## Task prompt:
Return each of the entries below word for word.

## Records for this task:
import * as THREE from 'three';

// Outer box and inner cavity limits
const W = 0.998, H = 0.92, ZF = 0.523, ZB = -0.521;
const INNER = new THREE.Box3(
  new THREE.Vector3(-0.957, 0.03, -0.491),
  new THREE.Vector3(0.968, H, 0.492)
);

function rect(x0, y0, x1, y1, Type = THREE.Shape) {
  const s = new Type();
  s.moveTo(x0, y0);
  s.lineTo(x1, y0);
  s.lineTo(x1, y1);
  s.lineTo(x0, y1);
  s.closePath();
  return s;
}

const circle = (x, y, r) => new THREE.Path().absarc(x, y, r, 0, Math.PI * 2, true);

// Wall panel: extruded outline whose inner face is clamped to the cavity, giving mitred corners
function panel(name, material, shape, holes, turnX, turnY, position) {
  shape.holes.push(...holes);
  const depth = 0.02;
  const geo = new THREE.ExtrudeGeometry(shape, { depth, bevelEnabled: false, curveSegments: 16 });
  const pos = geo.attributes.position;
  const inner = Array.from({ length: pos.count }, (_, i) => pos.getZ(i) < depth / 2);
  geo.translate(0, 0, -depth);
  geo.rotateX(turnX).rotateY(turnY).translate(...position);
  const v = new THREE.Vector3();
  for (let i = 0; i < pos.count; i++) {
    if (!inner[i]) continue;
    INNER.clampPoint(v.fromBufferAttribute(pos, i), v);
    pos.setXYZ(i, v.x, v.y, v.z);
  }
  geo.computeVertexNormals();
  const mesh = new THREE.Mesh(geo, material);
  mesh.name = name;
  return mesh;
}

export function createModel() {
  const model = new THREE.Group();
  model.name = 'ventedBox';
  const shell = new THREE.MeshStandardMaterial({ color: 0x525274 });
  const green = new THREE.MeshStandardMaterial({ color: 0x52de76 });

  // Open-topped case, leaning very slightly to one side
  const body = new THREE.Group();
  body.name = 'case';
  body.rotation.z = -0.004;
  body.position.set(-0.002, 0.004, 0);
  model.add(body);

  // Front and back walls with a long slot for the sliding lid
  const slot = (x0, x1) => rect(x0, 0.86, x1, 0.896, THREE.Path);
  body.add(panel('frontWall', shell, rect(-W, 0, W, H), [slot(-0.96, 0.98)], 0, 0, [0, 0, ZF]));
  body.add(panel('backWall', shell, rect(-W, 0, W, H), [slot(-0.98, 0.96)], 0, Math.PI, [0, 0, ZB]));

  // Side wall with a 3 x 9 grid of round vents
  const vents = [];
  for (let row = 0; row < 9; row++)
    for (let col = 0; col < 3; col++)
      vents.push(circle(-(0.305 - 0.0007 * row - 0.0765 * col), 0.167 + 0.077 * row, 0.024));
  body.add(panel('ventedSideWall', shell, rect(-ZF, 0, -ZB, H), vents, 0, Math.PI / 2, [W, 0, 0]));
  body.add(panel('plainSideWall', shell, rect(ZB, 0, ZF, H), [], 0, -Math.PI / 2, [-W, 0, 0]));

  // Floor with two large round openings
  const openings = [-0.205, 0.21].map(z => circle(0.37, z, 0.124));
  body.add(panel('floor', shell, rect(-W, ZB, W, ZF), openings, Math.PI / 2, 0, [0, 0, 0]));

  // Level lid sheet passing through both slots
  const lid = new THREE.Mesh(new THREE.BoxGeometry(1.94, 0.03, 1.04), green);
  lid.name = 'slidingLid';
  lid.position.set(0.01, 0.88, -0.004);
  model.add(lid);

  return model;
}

## Response to the task:
import * as THREE from 'three';

// Outer box and inner cavity limits
const W = 0.998, H = 0.92, ZF = 0.523, ZB = -0.521;
const INNER = new THREE.Box3(
  new THREE.Vector3(-0.957, 0.03, -0.491),
  new THREE.Vector3(0.968, H, 0.492)
);

function rect(x0, y0, x1, y1, Type = THREE.Shape) {
  const s = new Type();
  s.moveTo(x0, y0);
  s.lineTo(x1, y0);
  s.lineTo(x1, y1);
  s.lineTo(x0, y1);
  s.closePath();
  return s;
}

const circle = (x, y, r) => new THREE.Path().absarc(x, y, r, 0, Math.PI * 2, true);

// Wall panel: extruded outline whose inner face is clamped to the cavity, giving mitred corners
function panel(name, material, shape, holes, turnX, turnY, position) {
  shape.holes.push(...holes);
  const depth = 0.02;
  const geo = new THREE.ExtrudeGeometry(shape, { depth, bevelEnabled: false, curveSegments: 16 });
  const pos = geo.attributes.position;
  const inner = Array.from({ length: pos.count }, (_, i) => pos.getZ(i) < depth / 2);
  geo.translate(0, 0, -depth);
  geo.rotateX(turnX).rotateY(turnY).translate(...position);
  const v = new THREE.Vector3();
  for (let i = 0; i < pos.count; i++) {
    if (!inner[i]) continue;
    INNER.clampPoint(v.fromBufferAttribute(pos, i), v);
    pos.setXYZ(i, v.x, v.y, v.z);
  }
  geo.computeVertexNormals();
  const mesh = new THREE.Mesh(geo, material);
  mesh.name = name;
  return mesh;
}

export function createModel() {
  const model = new THREE.Group();
  model.name = 'ventedBox';
  const shell = new THREE.MeshStandardMaterial({ color: 0x525274 });
  const green = new THREE.MeshStandardMaterial({ color: 0x52de76 });

  // Open-topped case, leaning very slightly to one side
  const body = new THREE.Group();
  body.name = 'case';
  body.rotation.z = -0.004;
  body.position.set(-0.002, 0.004, 0);
  model.add(body);

  // Front and back walls with a long slot for the sliding lid
  const slot = (x0, x1) => rect(x0, 0.86, x1, 0.896, THREE.Path);
  body.add(panel('frontWall', shell, rect(-W, 0, W, H), [slot(-0.96, 0.98)], 0, 0, [0, 0, ZF]));
  body.add(panel('backWall', shell, rect(-W, 0, W, H), [slot(-0.98, 0.96)], 0, Math.PI, [0, 0, ZB]));

  // Side wall with a 3 x 9 grid of round vents
  const vents = [];
  for (let row = 0; row < 9; row++)
    for (let col = 0; col < 3; col++)
      vents.push(circle(-(0.305 - 0.0007 * row - 0.0765 * col), 0.167 + 0.077 * row, 0.024));
  body.add(panel('ventedSideWall', shell, rect(-ZF, 0, -ZB, H), vents, 0, Math.PI / 2, [W, 0, 0]));
  body.add(panel('plainSideWall', shell, rect(ZB, 0, ZF, H), [], 0, -Math.PI / 2, [-W, 0, 0]));

  // Floor with two large round openings
  const openings = [-0.205, 0.21].map(z => circle(0.37, z, 0.124));
  body.add(panel('floor', shell, rect(-W, ZB, W, ZF), openings, Math.PI / 2, 0, [0, 0, 0]));

  // Level lid sheet passing through both slots
  const lid = new THREE.Mesh(new THREE.BoxGeometry(1.94, 0.03, 1.04), green);
  lid.name = 'slidingLid';
  lid.position.set(0.01, 0.88, -0.004);
  model.add(lid);

  return model;
}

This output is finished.